Mark Zuckerberg loves the sound of his own voice – or at least, the sound he makes when typing really fast.

Why else would he release this dissertation-length essay on the kind of world Facebook is working to create?

It’s a lesson in Silicon Valley jargon, so here’s a run-down of what he’s really getting at.

Building Global Community

In the post, he addresses issues the social network has been accused of contributing to – including filter bubbles, and accuracy of information.

It wouldn’t be a 2017 op-ed without a mention of fake news, which Zuckerberg does almost apologetically.

Mark Zuckerberg – We’re working on new ways to bring your… | Facebook

But he also maintains that “the vast majority of conversations on Facebook are social, not ideological”.

“They’re friends sharing jokes and families staying in touch across cities,” he says – so Facebook is more cat photos than professional trolls sharing fake news stories, in his opinion.

He also lists the things he wants Facebook to actively do, including “building a global community that works for everyone”, whatever that means – but he does give some examples of people with rare diseases that have found communities online to join.

Mark Zuckerberg – Mark Zuckerberg voting in the U.S. Election. | Facebook

He discusses the need for an “inclusive community” mentioning the site’s mistaken removal of videos showing police violence and the Vietnam Terror of war image.

“This has been painful for me because I often agree with those criticising us that we’re making mistakes,” he says, adding it’s “operational scaling issues” rather than staff ideology that’s caused the errors.

In another section, headlined “Safe Community”, Zuckerberg says Facebook’s investing more into “global safety infrastructure”, which could mean more features like the check-in option after terrorist attacks.

He’s already said he won’t run for president, but he makes no references to the actual events that Facebook’s power to influence has been involved in, like Brexit or Trump.

Essentially, he’s written a lot without really saying a huge amount that was new.
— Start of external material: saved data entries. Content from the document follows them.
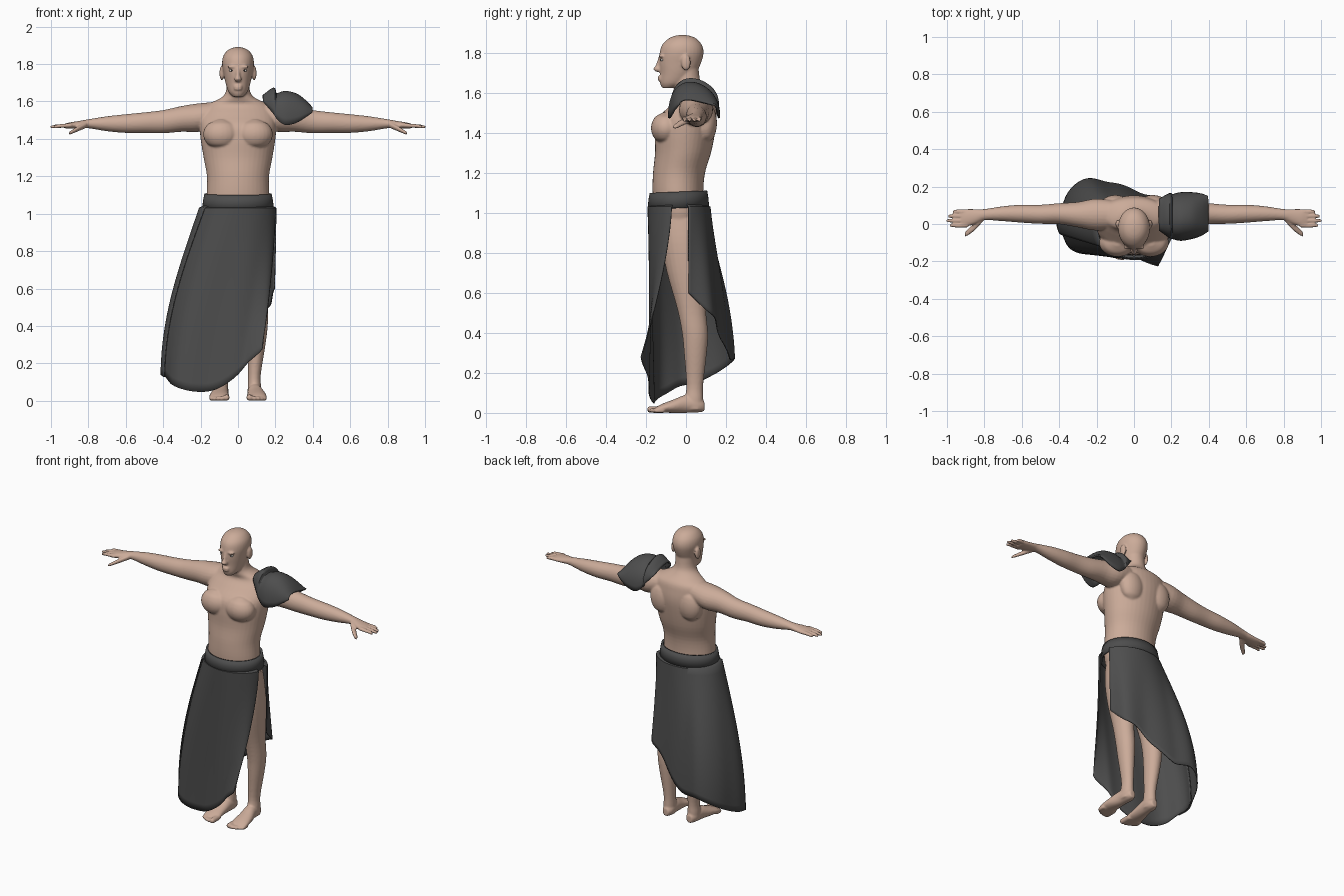
import bpy, bmesh
from math import sin, cos, pi, radians, sqrt

if "Cube" in bpy.data.objects:
    bpy.data.objects.remove(bpy.data.objects["Cube"])


def material(name, rgb):
    m = bpy.data.materials.new(name)
    m.use_nodes = True
    m.diffuse_color = (*rgb, 1)
    bsdf = m.node_tree.nodes["Principled BSDF"]
    bsdf.inputs["Base Color"].default_value = (*rgb, 1)
    bsdf.inputs["Roughness"].default_value = 0.8
    return m


skin = material("skin", (0.60, 0.41, 0.32))
cloth = material("charcoal_cloth", (0.075, 0.075, 0.075))
white = material("eye_white", (0.75, 0.72, 0.68))


def sample(keys, t):
    """Smooth curve through the keys, t from 0 to 1."""
    f = min(max(t, 0), 1) * (len(keys) - 1)
    i = min(int(f), len(keys) - 2)
    u = f - i
    a, b, c, d = (keys[min(max(i + k, 0), len(keys) - 1)] for k in (-1, 0, 1, 2))
    return [q + u / 2 * (r - p + u * (2 * p - 5 * q + 4 * r - s + u * (3 * (q - r) + s - p)))
            for p, q, r, s in zip(a, b, c, d)]


def grid(bm, rows, closed=False, caps=False):
    """Skin a list of point rows with quads."""
    vs = [[bm.verts.new(p) for p in row] for row in rows]
    n = len(vs[0])
    for lo, hi in zip(vs, vs[1:]):
        for j in range(n if closed else n - 1):
            k = (j + 1) % n
            bm.faces.new((lo[j], lo[k], hi[k], hi[j]))
    if caps:
        bm.faces.new(vs[0][::-1])
        bm.faces.new(vs[-1])


def loft(bm, axis, keys, side=1, n=24):
    """Closed form of ellipses along an axis: (place, centre, centre, radius, radius)."""
    rows = []
    steps = (len(keys) - 1) * 4
    for i in range(steps + 1):
        p, c1, c2, r1, r2 = sample(keys, i / steps)
        row = []
        for j in range(n):
            a = 2 * pi * j / n
            q = [c1 + r1 * cos(a), c2 + r2 * sin(a)]
            q.insert("xyz".index(axis), p)
            row.append((q[0] * side, q[1], q[2]))
        rows.append(row)
    grid(bm, rows, True, True)


def blob(bm, centre, radii, side=1):
    """Ellipsoid built from stacked rings."""
    x, y, z = centre
    keys = []
    for i in range(9):
        h = -0.98 + 1.96 * i / 8
        w = sqrt(1 - h * h)
        keys.append((z + radii[2] * h, x, y, radii[0] * w, radii[1] * w))
    loft(bm, "z", keys, side)


def finish(bm, name, mat, thickness=0):
    bmesh.ops.recalc_face_normals(bm, faces=bm.faces)
    mesh = bpy.data.meshes.new(name)
    bm.to_mesh(mesh)
    bm.free()
    mesh.materials.append(mat)
    ob = bpy.data.objects.new(name, mesh)
    bpy.context.collection.objects.link(ob)
    for o in bpy.context.selected_objects:
        o.select_set(False)
    ob.select_set(True)
    bpy.context.view_layer.objects.active = ob
    bpy.ops.object.shade_smooth_by_angle(angle=radians(50))
    if thickness:
        s = ob.modifiers.new("thickness", "SOLIDIFY")
        s.thickness, s.offset = thickness, 0
    return ob


# Torso and neck
bm = bmesh.new()
loft(bm, "z", [(.87, 0, -.02, .13, .1), (1, 0, -.03, .172, .125), (1.1, 0, -.04, .168, .127),
               (1.2, 0, -.035, .166, .13), (1.3, 0, -.015, .184, .14), (1.4, 0, -.005, .2, .15),
               (1.47, 0, .005, .205, .148), (1.53, 0, .03, .2, .118), (1.58, 0, .045, .17, .09),
               (1.62, 0, .02, .09, .075), (1.66, 0, .005, .063, .066), (1.74, 0, 0, .06, .062)], n=40)

# Head, nose and lips
loft(bm, "z", [(1.625, 0, -.088, .026, .03), (1.65, 0, -.06, .05, .07), (1.7, 0, -.04, .067, .09),
               (1.75, 0, -.03, .077, .105), (1.8, 0, -.022, .085, .11), (1.84, 0, -.02, .08, .1),
               (1.87, 0, -.018, .06, .073), (1.885, 0, -.018, .035, .043), (1.891, 0, -.018, .008, .01)], n=32)
loft(bm, "z", [(1.785, 0, -.128, .009, .008), (1.74, 0, -.138, .011, .014),
               (1.72, 0, -.142, .019, .022), (1.706, 0, -.135, .014, .014)])
for z in (1.667, 1.68):
    blob(bm, (0, -.13, z), (.024, .012, .007))

for s in (1, -1):
    # Chest, shoulder blade, brow and ear
    blob(bm, (.088, -.1, 1.425), (.098, .075, .08), s)
    blob(bm, (.1, .1, 1.45), (.08, .055, .1), s)
    blob(bm, (.034, -.124, 1.785), (.026, .012, .007), s)
    blob(bm, (.087, .0, 1.752), (.012, .024, .04), s)

    # Arm and palm
    loft(bm, "x", [(.08, .05, 1.54, .07, .06), (.2, .05, 1.515, .085, .076), (.3, .05, 1.507, .068, .069),
                   (.4, .055, 1.492, .056, .062), (.5, .052, 1.487, .051, .055), (.6, .055, 1.482, .048, .05),
                   (.7, .055, 1.481, .04, .04), (.8, .05, 1.481, .03, .024), (.85, .04, 1.476, .04, .02),
                   (.9, .032, 1.471, .048, .017), (.925, .03, 1.469, .045, .012)], s)

    # Fingers and thumb
    for y, tip in ((-.008, .985), (.018, 1.002), (.043, .995), (.067, .967)):
        loft(bm, "x", [(.89, y, 1.472, .011, .012), (.95, y, 1.469, .011, .011),
                       (tip, y, 1.464, .008, .008)], s, 12)
    loft(bm, "x", [(.81, .03, 1.475, .02, .016), (.86, -.02, 1.452, .022, .014),
                   (.905, -.058, 1.428, .014, .009)], s, 12)

    # Leg
    loft(bm, "z", [(.97, .085, -.02, .08, .11), (.85, .09, -.01, .088, .112), (.7, .096, .005, .08, .1),
                   (.52, .105, .028, .058, .072), (.4, .105, .045, .054, .065), (.3, .1, .047, .047, .057),
                   (.14, .088, .044, .034, .042), (.07, .088, .04, .036, .046), (.015, .088, .04, .036, .046)], s)

    # Foot and toes
    loft(bm, "y", [(.092, .086, .033, .02, .025), (.06, .086, .04, .036, .038), (0, .09, .045, .04, .045),
                   (-.06, .098, .034, .048, .034), (-.12, .1, .023, .054, .022), (-.15, .099, .015, .05, .014)], s)
    for x, tip, r in ((.062, -.193, .017), (.087, -.19, .012), (.108, -.182, .012),
                      (.126, -.172, .011), (.142, -.16, .011)):
        loft(bm, "y", [(-.11, x, r, r, r), (tip + .015, x, r, r, r), (tip, x, r, r * .6, r * .6)], s, 12)

# Fuse the parts into one smooth skin
body = finish(bm, "body", skin)
fuse = body.modifiers.new("fuse", "REMESH")
fuse.mode, fuse.voxel_size, fuse.use_smooth_shade = "VOXEL", .006, True
soft = body.modifiers.new("soften", "SMOOTH")
soft.factor, soft.iterations = .5, 4

# Eyes
for s, side in ((1, "left"), (-1, "right")):
    bm = bmesh.new()
    blob(bm, (.034, -.118, 1.766), (.013, .009, .007), s)
    finish(bm, side + "_eye", white)
    bm = bmesh.new()
    blob(bm, (.034, -.125, 1.766), (.005, .004, .005), s)
    finish(bm, side + "_pupil", cloth)

# Belt
bm = bmesh.new()
grid(bm, [[(rx * cos(a), -.038 + ry * sin(a), z + .006 * sin(a)) for a in (2 * pi * j / 48 for j in range(48))]
          for z, rx, ry in ((1.025, .186, .148), (1.07, .181, .144), (1.105, .174, .138))], True)
finish(bm, "belt", cloth, .012)

# Wrapped skirt, open on the left side; hem points run from the front slit round to the back slit
hem = [(.13, -.225, .28), (.07, -.205, .22), (0, -.185, .14), (-.12, -.17, .06), (-.24, -.16, .05),
       (-.35, -.12, .085), (-.39, -.04, .13), (-.39, .05, .15), (-.35, .15, .2), (-.24, .235, .27),
       (-.12, .21, .27), (0, .17, .36), (.09, .14, .46), (.165, .1, .51), (.185, .01, .6)]


def skirt_panel(name, start, end, lift, columns=44, rows=22):
    bm = bmesh.new()
    out = []
    for i in range(-1, rows + 1):
        u = max(i, 0) / rows
        row = []
        for j in range(columns + 1):
            t = start + (end - start) * j / columns
            a = radians(-12 - 329 * t)
            hx, hy, hz = sample(hem, t)
            w = sin(pi * t)
            e = w * sin(u * pi / 2) + (1 - w) * u ** 1.5
            grow = lift + .007 * u * sin(t * 44) - (.03 if i < 0 else 0)
            x = .004 + .2 * cos(a)
            y = -.04 + .15 * sin(a)
            row.append((x + (hx - x) * e + grow * cos(a), y + (hy - y) * e + grow * sin(a),
                        (1.045 if i < 0 else 1.03 + (hz - 1.03) * u)))
        out.append(row)
    grid(bm, out)
    finish(bm, name, cloth, .006)


skirt_panel("skirt_front", 0, .52, 0)
skirt_panel("skirt_back", .42, 1, .01)

# Shoulder guard: arches along the arm (place, centre y, half width, top, bottom)
arches = [(.135, .05, .08, 1.625, 1.6), (.19, .045, .115, 1.668, 1.535), (.205, .04, .115, 1.638, 1.51),
          (.25, .04, .125, 1.65, 1.475), (.31, .045, .12, 1.637, 1.485), (.36, .05, .108, 1.6, 1.515),
          (.395, .055, .09, 1.56, 1.54)]
bm = bmesh.new()
rows = []
for i in range(25):
    x, cy, w, top, low = sample(arches, i / 24)
    rows.append([(x, cy - w * cos(a), low + (top - low) * sin(a) ** .8 + .02 * (-cos(a)) * -sin(a))
                 for a in (pi * max(j, .001) / 24 * .9999 for j in range(25))])
grid(bm, rows)
finish(bm, "shoulder_guard", cloth, .01)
The public’s reaction below was decidedly more entertaining.

Of the 3,171 comments, some people were telling him how great he was using via the medium of Facebook stickers, others were asking for personal profile verification, the odd one questioned the firm’s tax arrangements, while some just asked the billionaire for cash.

Email Updates

Receive our lunchtime briefing straight to your inbox

More in this Section

Meet the terrifying new robot from Boston Dynamics

Pokemon Go maps and wearables for seals: the varied world of Mobile World Congress

Dow closes at record high for 12th time

Alcatel’s new smartphone is very bright, but not how you think


Today's Stories

FBD wants legislation on claims costs

Britain’s €60bn exit bill could disrupt EU talks

Hoteliers strike note of caution as Brexit looms

Primark bucks negative trend with upbeat outlook

Lifestyle

Eight things we learned at the Audi Dublin International Film Festival

Carol Drinkwater still has a thirst to act

Exploring Ethiopia: Novelties abound in the cradle of mankind on horn of Africa

Sky Matters: Sirius will be visible in the middle of March

More From The Irish Examiner